Give back the line below containing "bm.faces.new((low[i], low[j], high[j], high[i]))" and every later line, exactly.

---- Provided entries

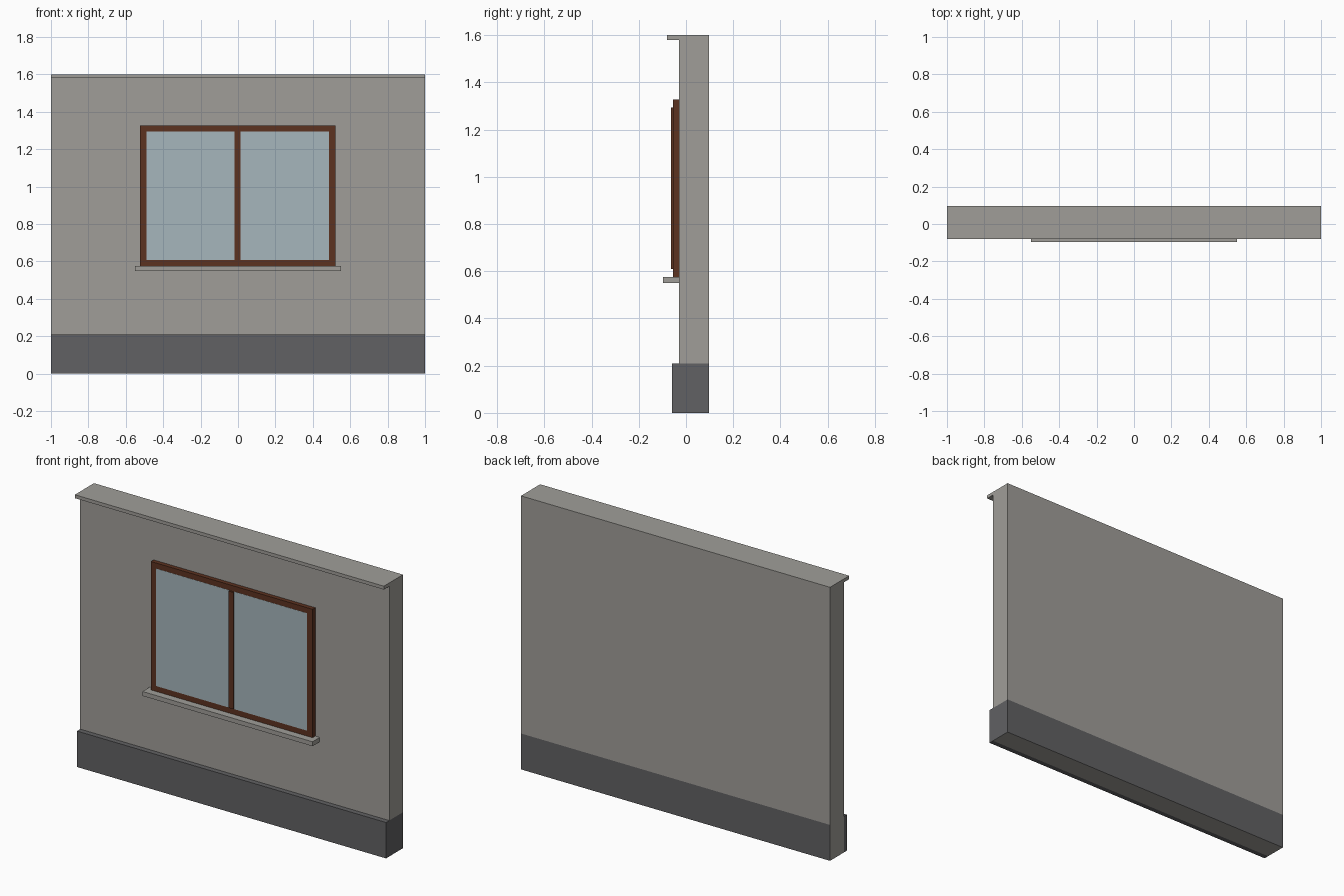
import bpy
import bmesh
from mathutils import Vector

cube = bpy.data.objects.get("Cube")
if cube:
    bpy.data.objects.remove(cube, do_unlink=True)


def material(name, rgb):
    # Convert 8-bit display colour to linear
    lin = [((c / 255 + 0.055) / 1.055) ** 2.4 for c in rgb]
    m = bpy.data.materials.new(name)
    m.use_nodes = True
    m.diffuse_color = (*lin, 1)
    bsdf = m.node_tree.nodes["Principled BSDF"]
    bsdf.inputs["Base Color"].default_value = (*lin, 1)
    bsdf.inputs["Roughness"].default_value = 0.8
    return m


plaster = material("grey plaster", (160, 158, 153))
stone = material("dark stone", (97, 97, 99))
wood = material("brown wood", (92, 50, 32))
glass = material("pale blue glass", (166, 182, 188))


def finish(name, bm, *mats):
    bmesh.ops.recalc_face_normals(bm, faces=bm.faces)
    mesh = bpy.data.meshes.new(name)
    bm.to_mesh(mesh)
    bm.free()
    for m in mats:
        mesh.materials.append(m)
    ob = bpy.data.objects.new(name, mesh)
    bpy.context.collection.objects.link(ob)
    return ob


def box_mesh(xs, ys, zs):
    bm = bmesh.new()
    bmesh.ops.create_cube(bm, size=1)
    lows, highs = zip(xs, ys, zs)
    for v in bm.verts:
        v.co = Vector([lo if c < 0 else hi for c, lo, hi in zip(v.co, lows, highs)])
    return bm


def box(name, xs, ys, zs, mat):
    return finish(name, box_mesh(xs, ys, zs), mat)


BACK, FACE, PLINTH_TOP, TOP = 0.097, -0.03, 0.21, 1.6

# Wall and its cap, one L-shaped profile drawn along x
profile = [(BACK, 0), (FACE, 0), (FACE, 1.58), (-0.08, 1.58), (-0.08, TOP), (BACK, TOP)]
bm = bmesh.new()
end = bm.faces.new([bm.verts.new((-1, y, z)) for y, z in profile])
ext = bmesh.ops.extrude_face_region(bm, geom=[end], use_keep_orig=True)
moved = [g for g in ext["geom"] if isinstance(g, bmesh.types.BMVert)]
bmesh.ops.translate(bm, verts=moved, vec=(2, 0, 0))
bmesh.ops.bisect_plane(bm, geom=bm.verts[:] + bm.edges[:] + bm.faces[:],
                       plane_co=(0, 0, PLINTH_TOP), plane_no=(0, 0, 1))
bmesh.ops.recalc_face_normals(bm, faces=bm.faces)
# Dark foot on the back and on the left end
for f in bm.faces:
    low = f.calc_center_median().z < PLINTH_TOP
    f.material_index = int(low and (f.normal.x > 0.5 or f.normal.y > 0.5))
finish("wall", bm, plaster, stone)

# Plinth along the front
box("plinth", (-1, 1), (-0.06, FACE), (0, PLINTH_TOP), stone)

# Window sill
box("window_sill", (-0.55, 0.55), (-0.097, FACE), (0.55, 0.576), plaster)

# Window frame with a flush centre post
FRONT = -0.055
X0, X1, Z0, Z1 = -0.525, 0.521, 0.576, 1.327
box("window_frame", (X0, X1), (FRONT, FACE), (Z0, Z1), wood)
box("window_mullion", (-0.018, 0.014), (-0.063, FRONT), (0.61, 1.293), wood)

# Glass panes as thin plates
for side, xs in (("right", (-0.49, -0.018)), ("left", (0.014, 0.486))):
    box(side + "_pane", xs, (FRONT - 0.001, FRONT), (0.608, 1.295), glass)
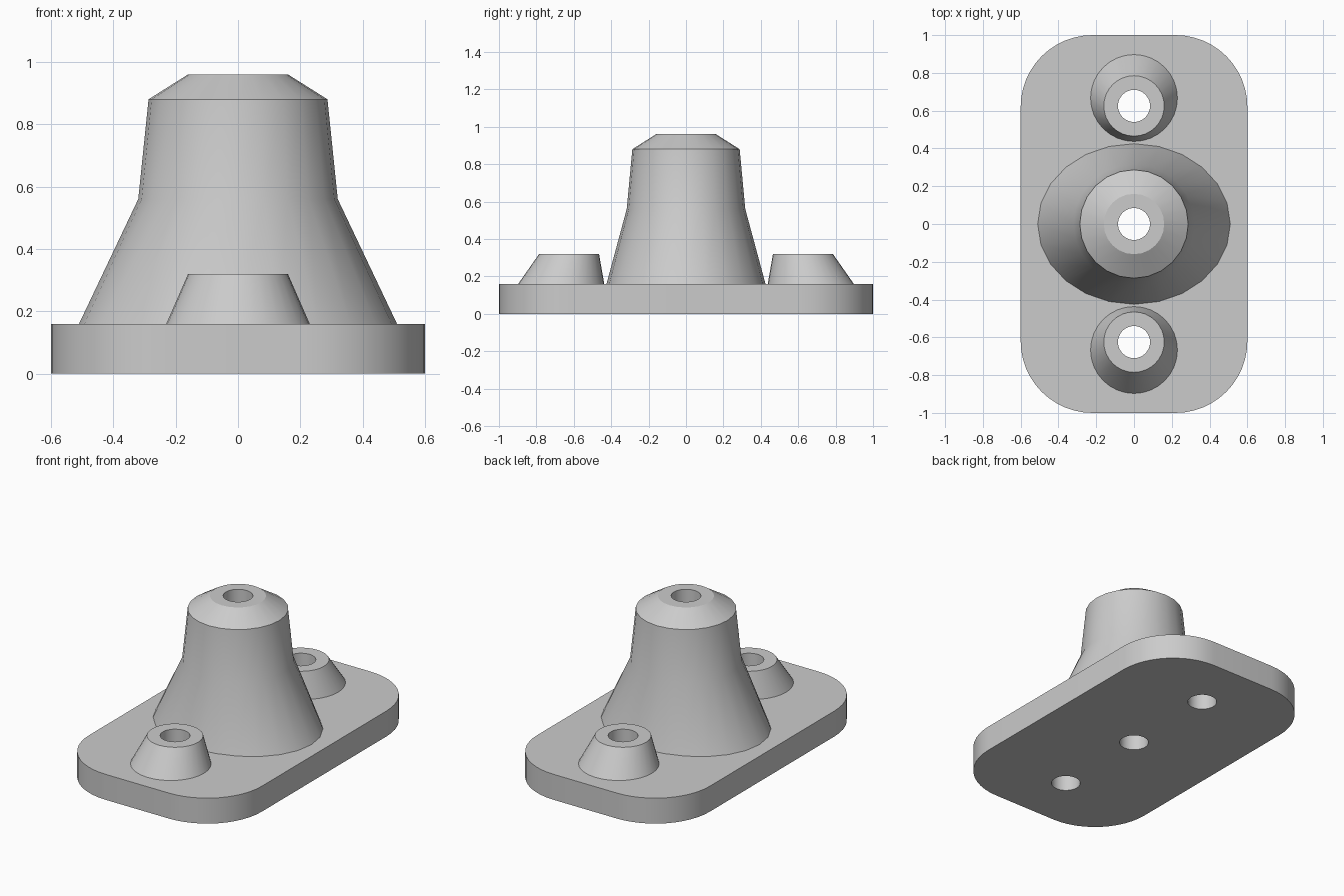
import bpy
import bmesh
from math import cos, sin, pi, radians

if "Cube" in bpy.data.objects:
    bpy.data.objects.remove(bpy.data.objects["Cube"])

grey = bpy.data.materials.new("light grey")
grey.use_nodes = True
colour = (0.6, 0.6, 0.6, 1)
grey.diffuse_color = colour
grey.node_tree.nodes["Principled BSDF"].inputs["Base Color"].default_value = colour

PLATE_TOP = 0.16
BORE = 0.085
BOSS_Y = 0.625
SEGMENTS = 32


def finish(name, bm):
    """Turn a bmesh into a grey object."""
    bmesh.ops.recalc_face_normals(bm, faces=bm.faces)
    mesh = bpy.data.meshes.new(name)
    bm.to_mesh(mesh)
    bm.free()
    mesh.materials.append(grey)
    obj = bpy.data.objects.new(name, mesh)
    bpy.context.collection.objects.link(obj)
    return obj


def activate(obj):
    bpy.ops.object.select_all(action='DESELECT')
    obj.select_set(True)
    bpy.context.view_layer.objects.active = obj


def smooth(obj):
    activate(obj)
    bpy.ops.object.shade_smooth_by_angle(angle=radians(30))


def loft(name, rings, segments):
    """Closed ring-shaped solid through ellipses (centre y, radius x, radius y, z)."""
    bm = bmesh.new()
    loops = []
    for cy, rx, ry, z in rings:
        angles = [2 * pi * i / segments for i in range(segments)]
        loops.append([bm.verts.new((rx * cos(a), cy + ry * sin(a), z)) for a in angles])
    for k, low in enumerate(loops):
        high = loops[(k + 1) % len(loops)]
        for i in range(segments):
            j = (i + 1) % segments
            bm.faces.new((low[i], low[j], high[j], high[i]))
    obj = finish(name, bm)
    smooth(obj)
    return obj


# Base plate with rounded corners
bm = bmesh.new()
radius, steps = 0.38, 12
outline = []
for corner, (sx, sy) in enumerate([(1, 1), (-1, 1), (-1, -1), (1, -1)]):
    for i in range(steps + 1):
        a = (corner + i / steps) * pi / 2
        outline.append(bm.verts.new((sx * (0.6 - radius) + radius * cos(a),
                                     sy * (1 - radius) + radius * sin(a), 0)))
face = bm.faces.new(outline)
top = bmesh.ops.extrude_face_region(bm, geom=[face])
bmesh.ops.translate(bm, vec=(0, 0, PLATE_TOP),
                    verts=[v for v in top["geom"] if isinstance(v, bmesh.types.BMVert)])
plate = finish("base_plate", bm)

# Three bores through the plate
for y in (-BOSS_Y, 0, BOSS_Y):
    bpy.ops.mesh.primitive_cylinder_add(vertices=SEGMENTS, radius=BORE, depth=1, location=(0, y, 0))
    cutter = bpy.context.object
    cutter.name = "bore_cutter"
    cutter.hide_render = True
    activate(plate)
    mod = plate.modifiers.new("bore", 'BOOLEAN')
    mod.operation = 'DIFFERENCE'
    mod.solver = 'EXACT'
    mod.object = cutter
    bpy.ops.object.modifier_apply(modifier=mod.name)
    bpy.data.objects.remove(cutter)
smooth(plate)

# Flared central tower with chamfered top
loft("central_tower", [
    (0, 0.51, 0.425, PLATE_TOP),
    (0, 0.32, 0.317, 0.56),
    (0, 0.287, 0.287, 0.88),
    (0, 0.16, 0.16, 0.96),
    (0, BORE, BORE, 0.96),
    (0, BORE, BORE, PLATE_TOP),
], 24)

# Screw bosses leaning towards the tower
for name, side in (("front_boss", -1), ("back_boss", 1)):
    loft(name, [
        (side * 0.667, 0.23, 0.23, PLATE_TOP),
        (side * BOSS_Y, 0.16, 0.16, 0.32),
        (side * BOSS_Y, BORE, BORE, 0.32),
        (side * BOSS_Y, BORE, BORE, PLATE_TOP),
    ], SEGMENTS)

--------

- **Task answer**
            bm.faces.new((low[i], low[j], high[j], high[i]))
    obj = finish(name, bm)
    smooth(obj)
    return obj


# Base plate with rounded corners
bm = bmesh.new()
radius, steps = 0.38, 12
outline = []
for corner, (sx, sy) in enumerate([(1, 1), (-1, 1), (-1, -1), (1, -1)]):
    for i in range(steps + 1):
        a = (corner + i / steps) * pi / 2
        outline.append(bm.verts.new((sx * (0.6 - radius) + radius * cos(a),
                                     sy * (1 - radius) + radius * sin(a), 0)))
face = bm.faces.new(outline)
top = bmesh.ops.extrude_face_region(bm, geom=[face])
bmesh.ops.translate(bm, vec=(0, 0, PLATE_TOP),
                    verts=[v for v in top["geom"] if isinstance(v, bmesh.types.BMVert)])
plate = finish("base_plate", bm)

# Three bores through the plate
for y in (-BOSS_Y, 0, BOSS_Y):
    bpy.ops.mesh.primitive_cylinder_add(vertices=SEGMENTS, radius=BORE, depth=1, location=(0, y, 0))
    cutter = bpy.context.object
    cutter.name = "bore_cutter"
    cutter.hide_render = True
    activate(plate)
    mod = plate.modifiers.new("bore", 'BOOLEAN')
    mod.operation = 'DIFFERENCE'
    mod.solver = 'EXACT'
    mod.object = cutter
    bpy.ops.object.modifier_apply(modifier=mod.name)
    bpy.data.objects.remove(cutter)
smooth(plate)

# Flared central tower with chamfered top
loft("central_tower", [
    (0, 0.51, 0.425, PLATE_TOP),
    (0, 0.32, 0.317, 0.56),
    (0, 0.287, 0.287, 0.88),
    (0, 0.16, 0.16, 0.96),
    (0, BORE, BORE, 0.96),
    (0, BORE, BORE, PLATE_TOP),
], 24)

# Screw bosses leaning towards the tower
for name, side in (("front_boss", -1), ("back_boss", 1)):
    loft(name, [
        (side * 0.667, 0.23, 0.23, PLATE_TOP),
        (side * BOSS_Y, 0.16, 0.16, 0.32),
        (side * BOSS_Y, BORE, BORE, 0.32),
        (side * BOSS_Y, BORE, BORE, PLATE_TOP),
    ], SEGMENTS)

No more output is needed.